By Darwin Hunter


The concept of angels hovering all around us and protecting us from harm is a very popular idea.  Many television shows and movies have promoted the concept and increased interest in angels.  The first movie of this genre I can recall is the well-known Christmas classic, “It’s A Wonderful Life,” in which Jimmy Stewart played a downcast, suicidal businessman who is helped by an angel to value his existence.

Is the concept of a guardian angel a Biblical one?  Several passages are used to lend credence to the view. In Matthew 18:10, Jesus said, “See that you despise not one of these little ones: for I say unto you, that in Heaven their angels do always behold the face of My Father who is in Heaven.”  Does this passage say that each person has a guardian angel?  Does it teach that the angel is present with the “little one”?  No, in fact, the activity of the angel in this text is said to be in Heaven in the presence of the Heavenly Father, where they always behold His face!  Hebrews 1:13 does teach that angels are “ministering spirits” who function in some unexplained way on behalf of the heirs of salvation, but does that mean each Christian has one who constantly hovers over him personally, or does it rather teach that angels were employed by God in some unknown way in His administration of His redemptive plan for man?
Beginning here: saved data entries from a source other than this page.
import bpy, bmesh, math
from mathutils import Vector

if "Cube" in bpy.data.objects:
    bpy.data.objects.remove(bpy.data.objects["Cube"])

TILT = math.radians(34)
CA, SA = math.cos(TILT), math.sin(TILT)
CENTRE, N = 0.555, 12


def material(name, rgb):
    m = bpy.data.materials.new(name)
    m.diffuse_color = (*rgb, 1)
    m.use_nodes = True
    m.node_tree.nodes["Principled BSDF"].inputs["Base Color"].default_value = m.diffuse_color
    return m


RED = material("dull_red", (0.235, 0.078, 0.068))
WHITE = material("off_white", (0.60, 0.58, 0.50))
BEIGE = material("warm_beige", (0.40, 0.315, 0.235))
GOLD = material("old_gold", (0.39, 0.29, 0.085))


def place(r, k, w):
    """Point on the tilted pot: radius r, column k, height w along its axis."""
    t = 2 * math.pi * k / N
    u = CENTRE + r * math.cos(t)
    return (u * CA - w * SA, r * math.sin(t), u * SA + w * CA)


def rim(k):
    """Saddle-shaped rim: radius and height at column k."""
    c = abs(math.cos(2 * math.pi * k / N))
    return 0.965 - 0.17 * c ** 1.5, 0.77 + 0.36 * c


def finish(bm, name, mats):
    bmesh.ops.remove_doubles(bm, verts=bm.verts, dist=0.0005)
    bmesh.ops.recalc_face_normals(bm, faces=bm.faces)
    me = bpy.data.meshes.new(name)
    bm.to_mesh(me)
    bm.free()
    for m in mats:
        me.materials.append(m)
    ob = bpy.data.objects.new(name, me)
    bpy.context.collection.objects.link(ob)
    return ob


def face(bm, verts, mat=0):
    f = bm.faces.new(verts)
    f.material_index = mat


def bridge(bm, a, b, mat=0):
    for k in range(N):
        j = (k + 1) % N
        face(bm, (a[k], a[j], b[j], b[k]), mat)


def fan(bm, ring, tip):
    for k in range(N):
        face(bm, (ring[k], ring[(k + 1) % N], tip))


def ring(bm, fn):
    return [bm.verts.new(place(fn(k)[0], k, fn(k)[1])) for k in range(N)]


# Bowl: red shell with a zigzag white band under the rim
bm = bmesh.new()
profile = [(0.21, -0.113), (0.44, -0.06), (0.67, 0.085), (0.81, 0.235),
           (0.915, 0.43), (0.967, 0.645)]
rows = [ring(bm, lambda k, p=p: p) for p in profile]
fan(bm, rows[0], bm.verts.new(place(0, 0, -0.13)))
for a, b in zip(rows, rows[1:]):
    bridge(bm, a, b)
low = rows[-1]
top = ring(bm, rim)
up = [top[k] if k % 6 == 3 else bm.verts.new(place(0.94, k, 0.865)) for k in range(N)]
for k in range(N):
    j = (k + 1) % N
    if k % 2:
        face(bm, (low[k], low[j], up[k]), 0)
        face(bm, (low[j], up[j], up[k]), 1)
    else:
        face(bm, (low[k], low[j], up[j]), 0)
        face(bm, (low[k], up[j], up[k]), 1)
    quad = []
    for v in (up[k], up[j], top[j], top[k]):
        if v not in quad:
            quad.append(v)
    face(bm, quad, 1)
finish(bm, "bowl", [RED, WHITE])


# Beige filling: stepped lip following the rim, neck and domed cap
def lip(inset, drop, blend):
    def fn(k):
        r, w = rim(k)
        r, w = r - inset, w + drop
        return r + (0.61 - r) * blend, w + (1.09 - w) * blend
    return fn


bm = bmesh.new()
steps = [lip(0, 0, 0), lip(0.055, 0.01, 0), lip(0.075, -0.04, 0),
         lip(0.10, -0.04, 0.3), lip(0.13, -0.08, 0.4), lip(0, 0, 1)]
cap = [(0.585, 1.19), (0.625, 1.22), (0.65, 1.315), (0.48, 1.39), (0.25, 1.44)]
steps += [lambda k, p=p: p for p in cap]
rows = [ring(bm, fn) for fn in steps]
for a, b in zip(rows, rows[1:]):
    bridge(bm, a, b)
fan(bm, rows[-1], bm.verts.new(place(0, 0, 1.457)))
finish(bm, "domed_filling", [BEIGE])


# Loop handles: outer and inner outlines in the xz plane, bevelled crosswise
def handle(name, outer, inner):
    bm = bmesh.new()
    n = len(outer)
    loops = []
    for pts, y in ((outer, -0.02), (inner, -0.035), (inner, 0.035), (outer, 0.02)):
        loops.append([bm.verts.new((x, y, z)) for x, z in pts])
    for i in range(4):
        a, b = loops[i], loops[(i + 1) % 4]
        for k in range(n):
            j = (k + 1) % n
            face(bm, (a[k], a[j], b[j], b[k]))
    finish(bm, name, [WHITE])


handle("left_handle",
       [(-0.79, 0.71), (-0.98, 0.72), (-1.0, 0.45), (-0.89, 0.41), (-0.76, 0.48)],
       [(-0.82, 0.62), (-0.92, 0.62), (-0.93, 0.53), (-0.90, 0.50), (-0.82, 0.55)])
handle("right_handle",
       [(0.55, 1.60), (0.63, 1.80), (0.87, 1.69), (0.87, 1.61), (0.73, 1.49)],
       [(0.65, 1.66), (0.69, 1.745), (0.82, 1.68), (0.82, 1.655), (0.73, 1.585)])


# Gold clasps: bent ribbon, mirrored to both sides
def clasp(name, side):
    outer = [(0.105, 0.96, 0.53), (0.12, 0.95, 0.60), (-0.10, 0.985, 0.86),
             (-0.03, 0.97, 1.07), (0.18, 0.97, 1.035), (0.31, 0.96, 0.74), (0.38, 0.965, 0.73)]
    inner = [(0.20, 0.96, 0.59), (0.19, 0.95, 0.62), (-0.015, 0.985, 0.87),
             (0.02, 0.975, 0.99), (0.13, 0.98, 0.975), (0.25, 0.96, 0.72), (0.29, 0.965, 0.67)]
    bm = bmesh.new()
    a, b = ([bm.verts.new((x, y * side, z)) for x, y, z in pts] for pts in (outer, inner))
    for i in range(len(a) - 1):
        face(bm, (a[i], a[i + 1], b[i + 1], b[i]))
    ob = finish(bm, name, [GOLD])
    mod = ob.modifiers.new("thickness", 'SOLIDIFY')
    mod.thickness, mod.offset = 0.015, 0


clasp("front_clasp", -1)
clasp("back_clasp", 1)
We do know that in the age of miracles angels were used by God to influence human events, but should we expect that today when miracles have ceased (1 Corinthians 13:8-10)?  I think not.  In Acts 8, an angel appeared to Philip to send him to the Ethiopian treasurer to teach Him the way of salvation. In Acts 12, Peter was released from prison by the actions of an angel.  [We might wonder if this is a case of a “guardian angel,” did the angel slip up in allowing Peter to be arrested and imprisoned in the first place?]

You have probably asked yourself the question, “If I have a guardian angel, why was I injured in a wreck, or hurt in an accident, etc.?”  Indeed, we have all seen faithful Christians succumb to terrible sicknesses, which produced great suffering and painful deaths.  I have known of Christians dying during mission trips for the Lord, or while engaged in other fruitful Christian work.  The idea that their angel was “off the clock” at the time of the fatal accident or illness is not swallowed easily.  We must conclude that the concept is flawed, and not Biblical.  If man is a free moral agent, as the Bible teaches throughout, then an angel would not be permitted to override our decisions, or cover our mistakes, or keep us from worldly harm.  It seems clear that such miraculous intervention is not ours to enjoy today.  God providentially cares for us, but not by angelic miracles.